Nearly daily, we receive questions regarding the use of long-range GPR in specific environments with the assumption that radar will or won’t work due to water, clays or salt. Often, these assumptions by customers are entirely wrong or misguided.
GPR does not work below the water table
This is partially correct. All radar technologies work through the water table, assuming the groundwater is non-saline. However, radar signals are attenuated in saturated sediments more than they are in dry sediments, particularly with consumer-grade GPR systems. UltraGPR operates in the 10 – 50 MHz and 40 – 100 MHz bandwidths, and is not significantly impacted by the presence of ground water. In fact, UltraGPR would be entirely ineffective at mapping ground water tables for this reason.
GPR does not work in clays
This is partially correct. The suitability of clays to radar penetration is a function of their formation history. Clays which are transported (sedimentary) and their lithified derivatives (claystone, mudstone, shale etc) are generally very poor radar environments with an average of 3 m penetration possible with UltraGPR. However, tropical clays which are formed in situ by weathering are excellent UltraGPR environments, with over 50 m penetration possible.
GPR won’t work on steep slopes or in rough terrain
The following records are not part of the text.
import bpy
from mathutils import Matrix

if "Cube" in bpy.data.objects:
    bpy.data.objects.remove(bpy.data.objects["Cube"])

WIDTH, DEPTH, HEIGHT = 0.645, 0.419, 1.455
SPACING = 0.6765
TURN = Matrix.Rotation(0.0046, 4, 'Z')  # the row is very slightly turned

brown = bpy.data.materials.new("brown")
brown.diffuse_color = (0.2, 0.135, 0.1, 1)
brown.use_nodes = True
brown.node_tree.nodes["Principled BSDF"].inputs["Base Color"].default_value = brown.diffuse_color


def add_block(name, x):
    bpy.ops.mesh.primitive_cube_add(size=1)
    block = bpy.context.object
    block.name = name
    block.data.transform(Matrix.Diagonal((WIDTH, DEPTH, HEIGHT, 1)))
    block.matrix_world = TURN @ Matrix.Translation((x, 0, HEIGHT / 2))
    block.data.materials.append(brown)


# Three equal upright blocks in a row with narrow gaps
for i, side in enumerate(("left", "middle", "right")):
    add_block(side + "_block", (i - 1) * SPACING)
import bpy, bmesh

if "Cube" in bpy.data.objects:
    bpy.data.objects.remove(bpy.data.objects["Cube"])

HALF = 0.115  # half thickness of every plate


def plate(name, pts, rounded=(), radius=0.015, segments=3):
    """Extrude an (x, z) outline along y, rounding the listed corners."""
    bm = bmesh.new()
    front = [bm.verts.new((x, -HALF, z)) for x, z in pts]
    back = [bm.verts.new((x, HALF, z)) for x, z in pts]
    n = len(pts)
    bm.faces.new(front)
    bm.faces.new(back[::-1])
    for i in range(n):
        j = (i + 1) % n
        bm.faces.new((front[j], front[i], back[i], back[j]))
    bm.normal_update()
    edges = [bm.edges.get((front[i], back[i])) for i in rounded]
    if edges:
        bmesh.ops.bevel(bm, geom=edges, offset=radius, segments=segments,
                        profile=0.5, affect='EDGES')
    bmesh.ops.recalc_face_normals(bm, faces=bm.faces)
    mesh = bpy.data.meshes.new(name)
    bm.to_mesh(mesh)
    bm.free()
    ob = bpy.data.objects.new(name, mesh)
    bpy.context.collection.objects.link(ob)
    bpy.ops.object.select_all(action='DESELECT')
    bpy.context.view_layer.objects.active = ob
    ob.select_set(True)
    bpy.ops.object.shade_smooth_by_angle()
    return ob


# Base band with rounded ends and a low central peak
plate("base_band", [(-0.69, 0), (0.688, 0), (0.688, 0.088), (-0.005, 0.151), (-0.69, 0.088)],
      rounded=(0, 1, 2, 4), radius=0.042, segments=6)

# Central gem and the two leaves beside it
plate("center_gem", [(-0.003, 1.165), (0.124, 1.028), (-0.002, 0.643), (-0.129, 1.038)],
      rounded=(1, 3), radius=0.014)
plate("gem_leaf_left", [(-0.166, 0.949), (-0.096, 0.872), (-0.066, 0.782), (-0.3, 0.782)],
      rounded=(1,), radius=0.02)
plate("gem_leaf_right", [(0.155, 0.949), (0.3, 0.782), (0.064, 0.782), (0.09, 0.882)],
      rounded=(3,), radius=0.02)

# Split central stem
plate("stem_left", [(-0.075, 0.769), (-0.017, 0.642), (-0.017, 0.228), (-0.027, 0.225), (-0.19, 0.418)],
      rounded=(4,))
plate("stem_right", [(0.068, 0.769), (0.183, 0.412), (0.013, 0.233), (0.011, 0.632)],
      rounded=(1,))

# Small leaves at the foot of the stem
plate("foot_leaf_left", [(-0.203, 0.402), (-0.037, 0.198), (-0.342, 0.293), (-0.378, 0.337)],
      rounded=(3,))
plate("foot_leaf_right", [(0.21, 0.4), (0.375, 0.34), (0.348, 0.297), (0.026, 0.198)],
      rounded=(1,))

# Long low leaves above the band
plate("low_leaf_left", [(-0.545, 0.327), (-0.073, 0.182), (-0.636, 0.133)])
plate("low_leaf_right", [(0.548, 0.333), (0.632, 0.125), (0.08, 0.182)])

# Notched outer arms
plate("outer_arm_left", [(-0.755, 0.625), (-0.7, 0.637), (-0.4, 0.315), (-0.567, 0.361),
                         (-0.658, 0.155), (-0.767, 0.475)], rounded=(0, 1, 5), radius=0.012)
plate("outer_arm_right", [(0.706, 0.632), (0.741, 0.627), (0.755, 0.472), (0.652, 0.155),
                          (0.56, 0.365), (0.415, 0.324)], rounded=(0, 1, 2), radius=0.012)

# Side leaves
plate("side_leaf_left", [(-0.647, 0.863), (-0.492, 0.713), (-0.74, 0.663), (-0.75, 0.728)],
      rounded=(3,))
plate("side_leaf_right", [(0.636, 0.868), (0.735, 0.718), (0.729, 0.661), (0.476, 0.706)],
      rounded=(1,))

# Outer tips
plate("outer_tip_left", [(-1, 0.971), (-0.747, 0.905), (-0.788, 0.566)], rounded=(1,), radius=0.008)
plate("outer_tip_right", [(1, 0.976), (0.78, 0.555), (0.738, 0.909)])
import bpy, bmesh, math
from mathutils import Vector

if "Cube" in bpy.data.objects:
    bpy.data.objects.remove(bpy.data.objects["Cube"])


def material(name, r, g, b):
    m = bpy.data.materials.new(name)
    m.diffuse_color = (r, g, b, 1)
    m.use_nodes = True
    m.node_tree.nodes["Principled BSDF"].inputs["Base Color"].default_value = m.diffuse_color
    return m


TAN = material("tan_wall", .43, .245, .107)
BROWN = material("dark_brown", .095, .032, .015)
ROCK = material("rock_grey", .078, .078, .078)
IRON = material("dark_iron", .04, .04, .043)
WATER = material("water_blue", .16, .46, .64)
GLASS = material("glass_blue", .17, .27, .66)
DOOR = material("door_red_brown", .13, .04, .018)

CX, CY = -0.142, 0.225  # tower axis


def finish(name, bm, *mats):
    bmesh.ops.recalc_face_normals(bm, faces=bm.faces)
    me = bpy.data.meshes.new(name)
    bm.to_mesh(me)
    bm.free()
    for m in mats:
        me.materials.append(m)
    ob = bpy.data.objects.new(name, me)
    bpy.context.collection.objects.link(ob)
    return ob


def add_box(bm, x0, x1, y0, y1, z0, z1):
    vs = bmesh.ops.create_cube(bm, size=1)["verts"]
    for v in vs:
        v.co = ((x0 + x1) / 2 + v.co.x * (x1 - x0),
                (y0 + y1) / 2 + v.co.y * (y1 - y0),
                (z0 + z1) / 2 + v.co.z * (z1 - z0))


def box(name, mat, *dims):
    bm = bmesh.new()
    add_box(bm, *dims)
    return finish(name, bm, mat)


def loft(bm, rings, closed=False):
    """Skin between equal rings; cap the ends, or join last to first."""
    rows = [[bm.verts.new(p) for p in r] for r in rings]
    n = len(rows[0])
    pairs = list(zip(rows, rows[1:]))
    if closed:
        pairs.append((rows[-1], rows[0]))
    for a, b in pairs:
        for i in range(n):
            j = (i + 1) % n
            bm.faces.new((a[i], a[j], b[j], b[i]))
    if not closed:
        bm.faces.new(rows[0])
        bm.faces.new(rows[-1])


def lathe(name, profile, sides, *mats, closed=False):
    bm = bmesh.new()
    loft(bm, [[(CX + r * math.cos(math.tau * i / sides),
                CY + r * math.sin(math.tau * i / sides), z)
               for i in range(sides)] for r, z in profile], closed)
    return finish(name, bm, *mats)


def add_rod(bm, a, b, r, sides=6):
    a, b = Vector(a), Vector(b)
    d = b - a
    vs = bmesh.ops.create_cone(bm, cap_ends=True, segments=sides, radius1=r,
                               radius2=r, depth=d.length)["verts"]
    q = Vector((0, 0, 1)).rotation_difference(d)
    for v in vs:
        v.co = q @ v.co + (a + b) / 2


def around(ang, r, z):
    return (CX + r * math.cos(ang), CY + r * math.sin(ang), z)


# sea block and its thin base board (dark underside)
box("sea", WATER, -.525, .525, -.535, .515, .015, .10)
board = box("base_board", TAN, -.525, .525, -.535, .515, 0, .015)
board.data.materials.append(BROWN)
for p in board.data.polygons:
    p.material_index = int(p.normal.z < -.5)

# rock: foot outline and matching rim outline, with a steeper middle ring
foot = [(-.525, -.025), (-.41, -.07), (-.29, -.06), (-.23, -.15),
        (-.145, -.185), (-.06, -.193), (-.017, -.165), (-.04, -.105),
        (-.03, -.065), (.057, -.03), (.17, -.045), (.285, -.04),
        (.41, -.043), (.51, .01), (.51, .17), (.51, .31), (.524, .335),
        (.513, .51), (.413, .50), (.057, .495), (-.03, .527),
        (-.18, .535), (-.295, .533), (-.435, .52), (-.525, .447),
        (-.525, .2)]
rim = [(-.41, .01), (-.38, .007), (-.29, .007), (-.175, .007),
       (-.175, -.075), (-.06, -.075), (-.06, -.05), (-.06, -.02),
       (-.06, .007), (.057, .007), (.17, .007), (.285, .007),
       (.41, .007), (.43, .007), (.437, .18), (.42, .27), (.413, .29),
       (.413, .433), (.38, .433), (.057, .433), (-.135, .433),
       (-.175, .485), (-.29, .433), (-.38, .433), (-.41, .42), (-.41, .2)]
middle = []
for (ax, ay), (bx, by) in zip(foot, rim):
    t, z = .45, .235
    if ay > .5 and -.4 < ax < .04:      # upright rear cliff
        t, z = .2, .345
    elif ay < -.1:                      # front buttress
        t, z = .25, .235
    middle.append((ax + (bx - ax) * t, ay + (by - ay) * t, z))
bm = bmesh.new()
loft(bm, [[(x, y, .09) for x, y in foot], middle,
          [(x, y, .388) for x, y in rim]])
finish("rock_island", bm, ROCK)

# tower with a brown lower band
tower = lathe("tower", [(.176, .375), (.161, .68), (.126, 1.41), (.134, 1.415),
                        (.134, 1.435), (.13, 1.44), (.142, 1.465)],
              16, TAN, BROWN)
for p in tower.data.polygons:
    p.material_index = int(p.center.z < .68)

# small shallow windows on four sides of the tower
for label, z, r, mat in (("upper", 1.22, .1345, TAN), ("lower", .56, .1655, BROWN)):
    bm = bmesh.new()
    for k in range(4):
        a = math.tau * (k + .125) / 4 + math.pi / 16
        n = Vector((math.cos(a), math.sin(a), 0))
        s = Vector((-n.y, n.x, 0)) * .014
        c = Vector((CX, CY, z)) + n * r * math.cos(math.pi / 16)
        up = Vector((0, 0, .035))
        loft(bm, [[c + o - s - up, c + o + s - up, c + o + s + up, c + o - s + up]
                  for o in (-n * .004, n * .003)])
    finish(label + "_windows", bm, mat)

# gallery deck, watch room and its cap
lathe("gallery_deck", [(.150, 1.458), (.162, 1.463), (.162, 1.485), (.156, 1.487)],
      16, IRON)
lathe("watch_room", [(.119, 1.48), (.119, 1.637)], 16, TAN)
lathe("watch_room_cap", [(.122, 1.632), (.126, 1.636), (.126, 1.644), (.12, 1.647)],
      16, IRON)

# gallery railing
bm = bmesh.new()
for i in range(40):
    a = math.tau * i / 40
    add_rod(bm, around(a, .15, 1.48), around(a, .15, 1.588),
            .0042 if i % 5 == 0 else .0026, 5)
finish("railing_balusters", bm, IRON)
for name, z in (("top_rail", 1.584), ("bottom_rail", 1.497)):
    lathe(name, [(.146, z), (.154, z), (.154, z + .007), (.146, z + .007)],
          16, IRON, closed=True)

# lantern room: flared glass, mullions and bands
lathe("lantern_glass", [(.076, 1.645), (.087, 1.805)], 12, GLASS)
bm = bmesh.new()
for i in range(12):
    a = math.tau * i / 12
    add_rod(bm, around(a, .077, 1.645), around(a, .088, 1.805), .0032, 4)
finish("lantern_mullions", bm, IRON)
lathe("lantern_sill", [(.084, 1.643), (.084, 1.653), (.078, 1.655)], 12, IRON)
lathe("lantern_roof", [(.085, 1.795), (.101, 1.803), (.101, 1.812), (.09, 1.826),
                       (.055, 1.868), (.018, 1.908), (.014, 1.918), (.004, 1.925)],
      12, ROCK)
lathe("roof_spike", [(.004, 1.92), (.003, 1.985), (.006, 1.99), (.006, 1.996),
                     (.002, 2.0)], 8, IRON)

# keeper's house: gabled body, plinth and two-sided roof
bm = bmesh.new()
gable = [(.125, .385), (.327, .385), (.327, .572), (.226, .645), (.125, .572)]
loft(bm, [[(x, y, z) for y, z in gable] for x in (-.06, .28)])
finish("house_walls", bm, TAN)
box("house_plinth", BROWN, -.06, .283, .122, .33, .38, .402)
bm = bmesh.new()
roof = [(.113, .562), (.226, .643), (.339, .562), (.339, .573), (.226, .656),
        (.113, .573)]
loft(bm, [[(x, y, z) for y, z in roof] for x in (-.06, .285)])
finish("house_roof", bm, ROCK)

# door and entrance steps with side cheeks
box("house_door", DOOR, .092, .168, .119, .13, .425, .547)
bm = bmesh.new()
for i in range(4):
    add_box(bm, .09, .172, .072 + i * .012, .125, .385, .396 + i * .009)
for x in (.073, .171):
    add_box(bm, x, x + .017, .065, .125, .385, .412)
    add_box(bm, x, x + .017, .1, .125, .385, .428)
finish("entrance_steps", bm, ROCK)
Consumer-grade GPR systems indeed are not designed for the extreme conditions of mineral exploration and most geotechnical projects. However, UltraGPR has been designed specifically to overcome the limitation of these systems. UltraGPR’s total weight of less than 4 kgs and it’s streamlined antenna design allows it to be towed by hand or vehicle up the steepest of terrains with ease, over extremely rough ground. UltraGPR uses not one cable of fibre optic line – the sources of constant equipment failures with consumer-grade GPR systems. Rather, every communication is handled by WiFi and Bluetooth wireless modules. Tracking is accomplished by differential (SBAS, OmniStar or RTK) GPS, built into UltraGPR.
GPR has been used at a certain project in the past and it didn’t work
We are often faced with the issue where a GPR technology has been applied to a project or a region in the past with little success, or ambiguous results. Certainly the laws of physics apply to all radar technologies. However, it is not simply the use of a certain instrument which yields the most useful data, but also the knowledge and experience of processing and interpreting the data. In some cases the sites are indeed unsuitable for GPR, whilst in many others, the wrong type/frequency/processing was used.
GPR is easy and anyone can do it
This is concept promoted by GPR manufacturers to sell their “cart” mounted GPR systems for pipe, rebar or land mine mapping systems, and it is entirely correct for those systems. Cart and handheld systems are designed for laypeople to produce useable data for shallow targets, and over 90% of GPR system sales are aimed at the lucrative civil infrastructure sectors. However, deep radar applications are far more complex and require specialised systems and experience.
GPR produces wiggly lines that no one can understand
Generally, this is true for deep-radar applications. However, Groundradar firmly believes that if radar data requires an expert to understand it, the technology did not work and should not be used further. Groundradar’s editing, processing and interpretation steps serve to position and enhance the data interpretability. If the basic targets are not evident in the raw data in the field, they cannot be teased out later.
There is this company from Scotland/Russia/Zimbabwe/etc that has a new type of radar that can image 200 m into the ground.
Groundradar encourages potential users of long-range GPR to acquaint themselves with the laws of physics which govern GPR. More information may be found here. Briefly, penetration is not increased by simply increasing transmitter power. If this was the case, it would be trivial to use 1940’s “spark-gap” transmitters to extend the range of radar. In the case of “technologies” such as ADR, Groundradar suggests that this paper be first reviewed by any interested parties. As previously stated, GPR is perhaps the most over-sold geophysical technique in the world, simply because it is not well understood.